* [To do]
Your answer should be only the lines below from the one with "bm = box_bm(-1, 1, -0.115, 0.115, z0, z1)" to the one with "bm, geom=bm.verts[:] +", repeated exactly, ends included.

* [Dataset extract]
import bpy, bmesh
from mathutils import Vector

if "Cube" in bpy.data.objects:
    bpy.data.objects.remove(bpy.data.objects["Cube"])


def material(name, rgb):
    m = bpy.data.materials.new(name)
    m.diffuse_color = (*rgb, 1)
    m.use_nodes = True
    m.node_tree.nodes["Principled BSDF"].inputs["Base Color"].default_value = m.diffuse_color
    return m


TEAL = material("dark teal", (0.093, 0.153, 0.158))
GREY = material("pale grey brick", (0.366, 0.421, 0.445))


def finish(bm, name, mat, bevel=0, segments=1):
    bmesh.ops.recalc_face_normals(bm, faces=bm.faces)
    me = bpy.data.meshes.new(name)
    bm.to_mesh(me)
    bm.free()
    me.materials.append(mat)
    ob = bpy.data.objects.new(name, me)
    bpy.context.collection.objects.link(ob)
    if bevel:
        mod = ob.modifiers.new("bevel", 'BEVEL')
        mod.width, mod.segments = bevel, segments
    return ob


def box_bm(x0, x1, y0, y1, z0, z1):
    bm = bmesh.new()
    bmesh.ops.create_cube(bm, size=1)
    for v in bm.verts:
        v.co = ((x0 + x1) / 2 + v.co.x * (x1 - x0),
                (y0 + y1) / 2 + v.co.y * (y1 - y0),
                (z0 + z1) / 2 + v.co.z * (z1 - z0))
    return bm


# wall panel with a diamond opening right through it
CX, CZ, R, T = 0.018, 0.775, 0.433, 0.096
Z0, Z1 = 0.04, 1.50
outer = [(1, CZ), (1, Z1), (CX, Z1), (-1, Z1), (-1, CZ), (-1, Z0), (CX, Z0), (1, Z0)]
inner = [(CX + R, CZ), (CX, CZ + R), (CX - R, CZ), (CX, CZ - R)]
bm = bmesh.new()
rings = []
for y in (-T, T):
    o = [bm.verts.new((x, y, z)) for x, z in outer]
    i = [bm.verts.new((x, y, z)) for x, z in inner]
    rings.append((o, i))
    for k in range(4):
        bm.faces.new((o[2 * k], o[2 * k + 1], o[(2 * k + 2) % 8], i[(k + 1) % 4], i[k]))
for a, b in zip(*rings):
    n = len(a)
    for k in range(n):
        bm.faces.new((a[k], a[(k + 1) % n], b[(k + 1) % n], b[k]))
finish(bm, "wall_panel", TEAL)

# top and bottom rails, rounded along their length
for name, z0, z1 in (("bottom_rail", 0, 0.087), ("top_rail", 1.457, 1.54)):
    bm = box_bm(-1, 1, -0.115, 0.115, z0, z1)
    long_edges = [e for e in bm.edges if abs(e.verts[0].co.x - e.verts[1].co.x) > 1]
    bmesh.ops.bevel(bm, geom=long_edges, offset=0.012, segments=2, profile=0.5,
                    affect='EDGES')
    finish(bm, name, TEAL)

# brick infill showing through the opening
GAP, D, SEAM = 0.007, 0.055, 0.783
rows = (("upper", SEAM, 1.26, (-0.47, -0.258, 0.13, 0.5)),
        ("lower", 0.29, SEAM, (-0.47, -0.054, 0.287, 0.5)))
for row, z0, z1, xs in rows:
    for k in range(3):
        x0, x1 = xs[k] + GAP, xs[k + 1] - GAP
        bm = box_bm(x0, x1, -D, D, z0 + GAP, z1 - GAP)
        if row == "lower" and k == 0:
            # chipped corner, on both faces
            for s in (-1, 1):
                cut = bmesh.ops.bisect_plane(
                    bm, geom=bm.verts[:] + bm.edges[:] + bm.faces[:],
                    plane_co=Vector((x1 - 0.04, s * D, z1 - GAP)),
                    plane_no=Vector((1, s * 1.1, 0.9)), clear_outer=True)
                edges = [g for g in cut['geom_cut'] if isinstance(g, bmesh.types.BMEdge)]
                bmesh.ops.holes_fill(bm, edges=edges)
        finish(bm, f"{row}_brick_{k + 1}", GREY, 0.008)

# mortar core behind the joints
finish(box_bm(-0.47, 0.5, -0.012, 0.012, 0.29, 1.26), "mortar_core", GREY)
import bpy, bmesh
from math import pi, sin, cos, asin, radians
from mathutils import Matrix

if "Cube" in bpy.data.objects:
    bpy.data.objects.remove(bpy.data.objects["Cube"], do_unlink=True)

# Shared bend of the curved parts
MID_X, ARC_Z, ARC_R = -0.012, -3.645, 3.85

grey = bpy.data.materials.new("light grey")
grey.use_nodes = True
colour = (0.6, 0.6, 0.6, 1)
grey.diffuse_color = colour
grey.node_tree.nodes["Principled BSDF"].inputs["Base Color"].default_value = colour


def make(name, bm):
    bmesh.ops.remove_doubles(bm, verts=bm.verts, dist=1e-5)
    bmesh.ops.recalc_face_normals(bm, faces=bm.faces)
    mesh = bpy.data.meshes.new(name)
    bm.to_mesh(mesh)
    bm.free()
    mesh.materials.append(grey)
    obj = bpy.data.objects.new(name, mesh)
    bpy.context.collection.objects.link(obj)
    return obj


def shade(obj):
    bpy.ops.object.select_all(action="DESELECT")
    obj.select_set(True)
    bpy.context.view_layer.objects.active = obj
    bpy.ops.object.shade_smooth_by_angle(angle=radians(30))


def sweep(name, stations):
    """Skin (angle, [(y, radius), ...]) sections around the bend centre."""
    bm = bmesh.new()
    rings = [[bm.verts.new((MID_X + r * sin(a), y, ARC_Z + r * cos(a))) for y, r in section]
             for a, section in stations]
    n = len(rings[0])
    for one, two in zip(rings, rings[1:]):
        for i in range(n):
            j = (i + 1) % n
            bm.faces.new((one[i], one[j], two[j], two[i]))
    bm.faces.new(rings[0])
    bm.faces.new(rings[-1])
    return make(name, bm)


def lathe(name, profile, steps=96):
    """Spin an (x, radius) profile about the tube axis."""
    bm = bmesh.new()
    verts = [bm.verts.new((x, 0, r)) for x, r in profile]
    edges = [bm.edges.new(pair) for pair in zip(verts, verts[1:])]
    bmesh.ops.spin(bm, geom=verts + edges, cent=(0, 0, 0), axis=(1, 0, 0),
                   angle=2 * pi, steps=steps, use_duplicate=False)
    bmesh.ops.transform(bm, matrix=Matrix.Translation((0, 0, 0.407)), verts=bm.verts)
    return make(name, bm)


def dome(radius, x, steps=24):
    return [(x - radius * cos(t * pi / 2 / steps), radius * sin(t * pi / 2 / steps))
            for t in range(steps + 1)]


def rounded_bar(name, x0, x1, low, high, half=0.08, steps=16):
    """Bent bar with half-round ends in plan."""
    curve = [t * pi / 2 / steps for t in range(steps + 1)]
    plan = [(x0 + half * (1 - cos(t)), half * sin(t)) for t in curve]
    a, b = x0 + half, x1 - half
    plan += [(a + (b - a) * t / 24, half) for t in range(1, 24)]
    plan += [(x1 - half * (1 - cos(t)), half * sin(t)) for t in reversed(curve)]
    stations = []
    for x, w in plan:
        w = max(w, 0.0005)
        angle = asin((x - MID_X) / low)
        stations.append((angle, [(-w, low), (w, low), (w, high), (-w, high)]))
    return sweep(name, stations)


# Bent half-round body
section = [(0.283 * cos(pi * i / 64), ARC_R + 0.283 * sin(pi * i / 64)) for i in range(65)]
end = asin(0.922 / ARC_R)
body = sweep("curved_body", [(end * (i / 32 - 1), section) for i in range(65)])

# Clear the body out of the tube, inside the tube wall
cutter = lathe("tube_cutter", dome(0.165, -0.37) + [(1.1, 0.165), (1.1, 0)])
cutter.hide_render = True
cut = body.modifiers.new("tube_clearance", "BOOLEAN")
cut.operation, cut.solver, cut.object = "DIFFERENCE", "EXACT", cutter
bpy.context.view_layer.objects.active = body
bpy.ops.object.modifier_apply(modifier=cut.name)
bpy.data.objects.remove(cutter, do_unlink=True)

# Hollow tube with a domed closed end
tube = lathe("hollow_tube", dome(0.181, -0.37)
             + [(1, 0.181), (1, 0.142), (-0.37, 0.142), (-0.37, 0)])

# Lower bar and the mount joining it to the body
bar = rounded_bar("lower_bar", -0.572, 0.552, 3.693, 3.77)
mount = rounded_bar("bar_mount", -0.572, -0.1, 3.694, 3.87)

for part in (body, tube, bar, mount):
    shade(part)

* [Response for this exercise]
    bm = box_bm(-1, 1, -0.115, 0.115, z0, z1)
    long_edges = [e for e in bm.edges if abs(e.verts[0].co.x - e.verts[1].co.x) > 1]
    bmesh.ops.bevel(bm, geom=long_edges, offset=0.012, segments=2, profile=0.5,
                    affect='EDGES')
    finish(bm, name, TEAL)

# brick infill showing through the opening
GAP, D, SEAM = 0.007, 0.055, 0.783
rows = (("upper", SEAM, 1.26, (-0.47, -0.258, 0.13, 0.5)),
        ("lower", 0.29, SEAM, (-0.47, -0.054, 0.287, 0.5)))
for row, z0, z1, xs in rows:
    for k in range(3):
        x0, x1 = xs[k] + GAP, xs[k + 1] - GAP
        bm = box_bm(x0, x1, -D, D, z0 + GAP, z1 - GAP)
        if row == "lower" and k == 0:
            # chipped corner, on both faces
            for s in (-1, 1):
                cut = bmesh.ops.bisect_plane(
                    bm, geom=bm.verts[:] + bm.edges[:] + bm.faces[:],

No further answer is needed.